▶ _Exercise_
Filter the records below down to lines containing "outline".

Stored data
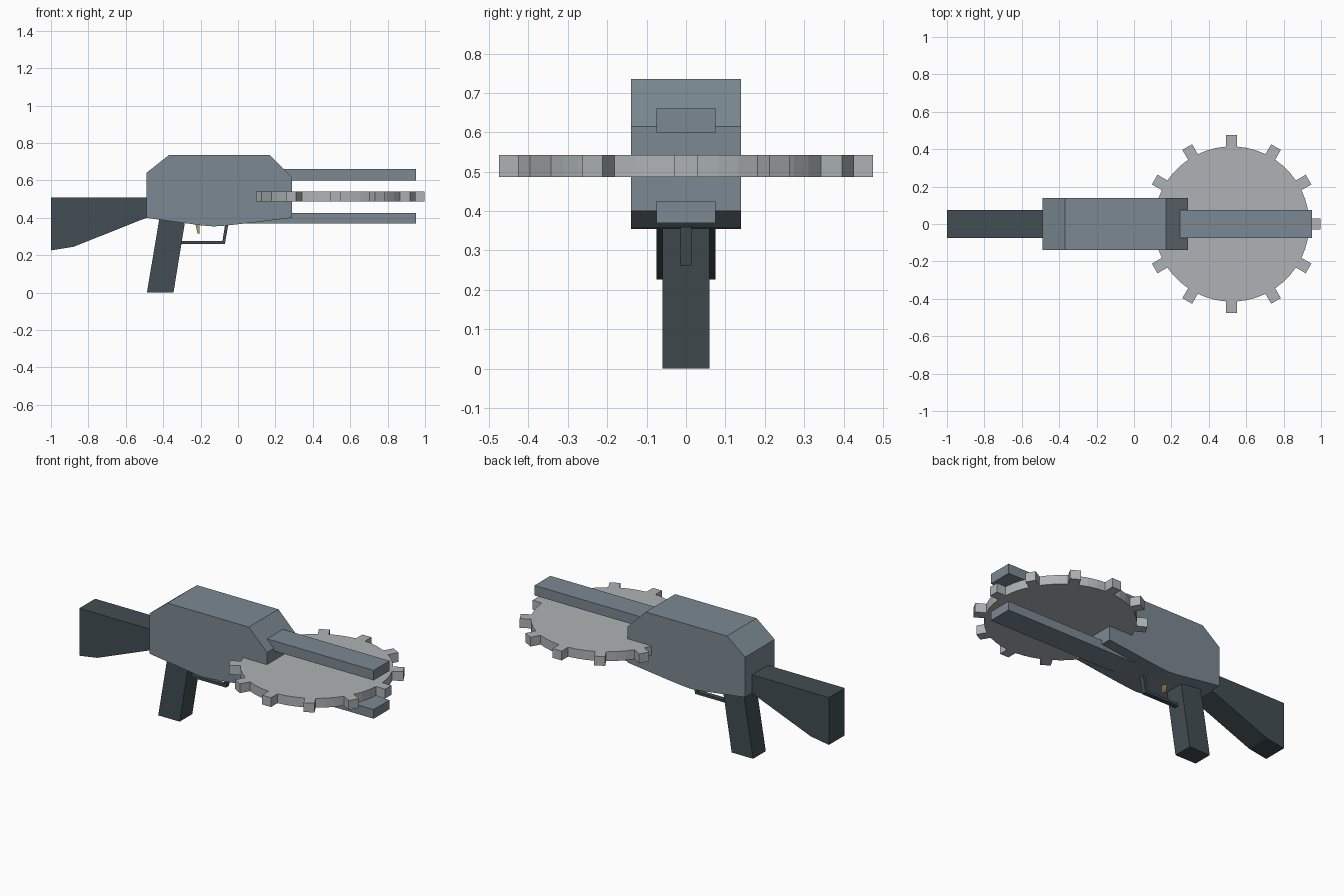
import bpy, bmesh, math

if "Cube" in bpy.data.objects:
    bpy.data.objects.remove(bpy.data.objects["Cube"])


def material(name, rgb):
    m = bpy.data.materials.new(name)
    m.diffuse_color = (*rgb, 1)
    m.use_nodes = True
    m.node_tree.nodes["Principled BSDF"].inputs["Base Color"].default_value = m.diffuse_color
    return m


steel = material("blue_grey_steel", (0.20, 0.25, 0.29))
dark = material("dark_grip", (0.055, 0.075, 0.085))
silver = material("blade_silver", (0.42, 0.45, 0.46))
brass = material("trigger_brass", (0.50, 0.30, 0.12))


def prism(name, pts, half, mat):
    """Extrude an (x, z) side profile symmetrically along y."""
    bm = bmesh.new()
    face = bm.faces.new([bm.verts.new((x, -half, z)) for x, z in pts])
    new = bmesh.ops.extrude_face_region(bm, geom=[face])["geom"]
    bmesh.ops.translate(bm, vec=(0, 2 * half, 0),
                        verts=[v for v in new if isinstance(v, bmesh.types.BMVert)])
    return finish(name, bm, mat)


def finish(name, bm, mat):
    bmesh.ops.recalc_face_normals(bm, faces=bm.faces)
    me = bpy.data.meshes.new(name)
    bm.to_mesh(me)
    bm.free()
    me.materials.append(mat)
    ob = bpy.data.objects.new(name, me)
    bpy.context.collection.objects.link(ob)
    return ob


# Main housing with chamfered top and bellied underside
prism("housing", [(-0.49, 0.64), (-0.37, 0.735), (0.17, 0.735), (0.29, 0.615),
                  (0.29, 0.40), (0.04, 0.37), (-0.08, 0.357), (-0.13, 0.354),
                  (-0.20, 0.36), (-0.49, 0.40)], 0.14, steel)

# Shoulder stock and pistol grip
prism("stock", [(-1.0, 0.51), (-0.48, 0.51), (-0.48, 0.404), (-0.88, 0.245),
                (-1.0, 0.226)], 0.075, dark)
prism("grip", [(-0.42, 0.40), (-0.28, 0.40), (-0.345, 0.0), (-0.487, 0.0)], 0.06, dark)

# Bars above and below the blade
for name, x0, z0, z1 in (("upper_bar", 0.24, 0.60, 0.66), ("lower_bar", 0.04, 0.37, 0.425)):
    prism(name, [(x0, z0), (0.952, z0), (0.952, z1), (x0, z1)], 0.075, steel)

# Trigger and its guard
prism("trigger", [(-0.228, 0.37), (-0.206, 0.37), (-0.206, 0.314), (-0.217, 0.318)],
      0.01, brass)
prism("trigger_guard", [(-0.31, 0.26), (-0.07, 0.26), (-0.052, 0.365), (-0.069, 0.365),
                        (-0.083, 0.275), (-0.31, 0.275)], 0.014, dark)

# Toothed disc blade: thin cylinder with twelve square teeth
CX, Z0, Z1, R, TIP, W = 0.522, 0.486, 0.542, 0.415, 0.475, 0.03
STEPS = 3
outline = []
root = math.asin(W / R)
for i in range(12):
    a = math.tau * i / 12
    for r, t in ((R * math.cos(root), -W), (TIP, -W), (TIP, W), (R * math.cos(root), W)):
        outline.append((CX + r * math.cos(a) - t * math.sin(a),
                        r * math.sin(a) + t * math.cos(a)))
    gap = math.tau / 12 - 2 * root
    for k in range(1, STEPS):
        b = a + root + gap * k / STEPS
        outline.append((CX + R * math.cos(b), R * math.sin(b)))
bm = bmesh.new()
face = bm.faces.new([bm.verts.new((x, y, Z0)) for x, y in outline])
new = bmesh.ops.extrude_face_region(bm, geom=[face])["geom"]
bmesh.ops.translate(bm, vec=(0, 0, Z1 - Z0),
                    verts=[v for v in new if isinstance(v, bmesh.types.BMVert)])
finish("saw_blade", bm, silver)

▶ _Task solution_
outline = []
        outline.append((CX + r * math.cos(a) - t * math.sin(a),
        outline.append((CX + R * math.cos(b), R * math.sin(b)))
face = bm.faces.new([bm.verts.new((x, y, Z0)) for x, y in outline])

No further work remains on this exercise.